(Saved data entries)
-- -- --

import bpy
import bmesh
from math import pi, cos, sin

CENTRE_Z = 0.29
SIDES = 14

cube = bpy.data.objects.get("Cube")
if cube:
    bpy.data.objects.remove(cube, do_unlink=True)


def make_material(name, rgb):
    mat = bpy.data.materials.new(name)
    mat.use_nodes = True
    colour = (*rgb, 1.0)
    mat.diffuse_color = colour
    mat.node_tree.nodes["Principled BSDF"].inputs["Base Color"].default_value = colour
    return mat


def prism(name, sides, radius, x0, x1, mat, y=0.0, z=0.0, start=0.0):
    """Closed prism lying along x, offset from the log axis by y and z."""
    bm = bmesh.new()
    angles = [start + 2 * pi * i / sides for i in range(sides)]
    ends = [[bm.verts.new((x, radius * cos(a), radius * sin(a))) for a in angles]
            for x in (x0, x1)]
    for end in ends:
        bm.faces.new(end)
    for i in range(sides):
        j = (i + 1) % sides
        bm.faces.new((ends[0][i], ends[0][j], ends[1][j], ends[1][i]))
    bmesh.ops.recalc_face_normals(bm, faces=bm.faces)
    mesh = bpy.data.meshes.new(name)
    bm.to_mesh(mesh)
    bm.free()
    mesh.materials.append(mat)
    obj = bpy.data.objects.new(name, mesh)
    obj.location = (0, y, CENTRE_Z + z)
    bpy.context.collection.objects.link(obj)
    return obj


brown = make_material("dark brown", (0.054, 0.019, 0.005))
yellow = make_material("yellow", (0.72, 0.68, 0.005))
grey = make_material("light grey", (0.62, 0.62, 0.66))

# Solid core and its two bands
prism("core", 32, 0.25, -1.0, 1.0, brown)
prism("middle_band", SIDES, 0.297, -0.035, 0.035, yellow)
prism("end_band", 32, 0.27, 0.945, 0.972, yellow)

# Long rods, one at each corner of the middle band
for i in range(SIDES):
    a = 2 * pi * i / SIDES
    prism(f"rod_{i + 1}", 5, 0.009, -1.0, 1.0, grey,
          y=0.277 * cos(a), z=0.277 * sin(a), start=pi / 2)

-- -- --

Copy the data word for word.

-- RESPONSE TO THIS EXERCISE --
import bpy
import bmesh
from math import pi, cos, sin

CENTRE_Z = 0.29
SIDES = 14

cube = bpy.data.objects.get("Cube")
if cube:
    bpy.data.objects.remove(cube, do_unlink=True)


def make_material(name, rgb):
    mat = bpy.data.materials.new(name)
    mat.use_nodes = True
    colour = (*rgb, 1.0)
    mat.diffuse_color = colour
    mat.node_tree.nodes["Principled BSDF"].inputs["Base Color"].default_value = colour
    return mat


def prism(name, sides, radius, x0, x1, mat, y=0.0, z=0.0, start=0.0):
    """Closed prism lying along x, offset from the log axis by y and z."""
    bm = bmesh.new()
    angles = [start + 2 * pi * i / sides for i in range(sides)]
    ends = [[bm.verts.new((x, radius * cos(a), radius * sin(a))) for a in angles]
            for x in (x0, x1)]
    for end in ends:
        bm.faces.new(end)
    for i in range(sides):
        j = (i + 1) % sides
        bm.faces.new((ends[0][i], ends[0][j], ends[1][j], ends[1][i]))
    bmesh.ops.recalc_face_normals(bm, faces=bm.faces)
    mesh = bpy.data.meshes.new(name)
    bm.to_mesh(mesh)
    bm.free()
    mesh.materials.append(mat)
    obj = bpy.data.objects.new(name, mesh)
    obj.location = (0, y, CENTRE_Z + z)
    bpy.context.collection.objects.link(obj)
    return obj


brown = make_material("dark brown", (0.054, 0.019, 0.005))
yellow = make_material("yellow", (0.72, 0.68, 0.005))
grey = make_material("light grey", (0.62, 0.62, 0.66))

# Solid core and its two bands
prism("core", 32, 0.25, -1.0, 1.0, brown)
prism("middle_band", SIDES, 0.297, -0.035, 0.035, yellow)
prism("end_band", 32, 0.27, 0.945, 0.972, yellow)

# Long rods, one at each corner of the middle band
for i in range(SIDES):
    a = 2 * pi * i / SIDES
    prism(f"rod_{i + 1}", 5, 0.009, -1.0, 1.0, grey,
          y=0.277 * cos(a), z=0.277 * sin(a), start=pi / 2)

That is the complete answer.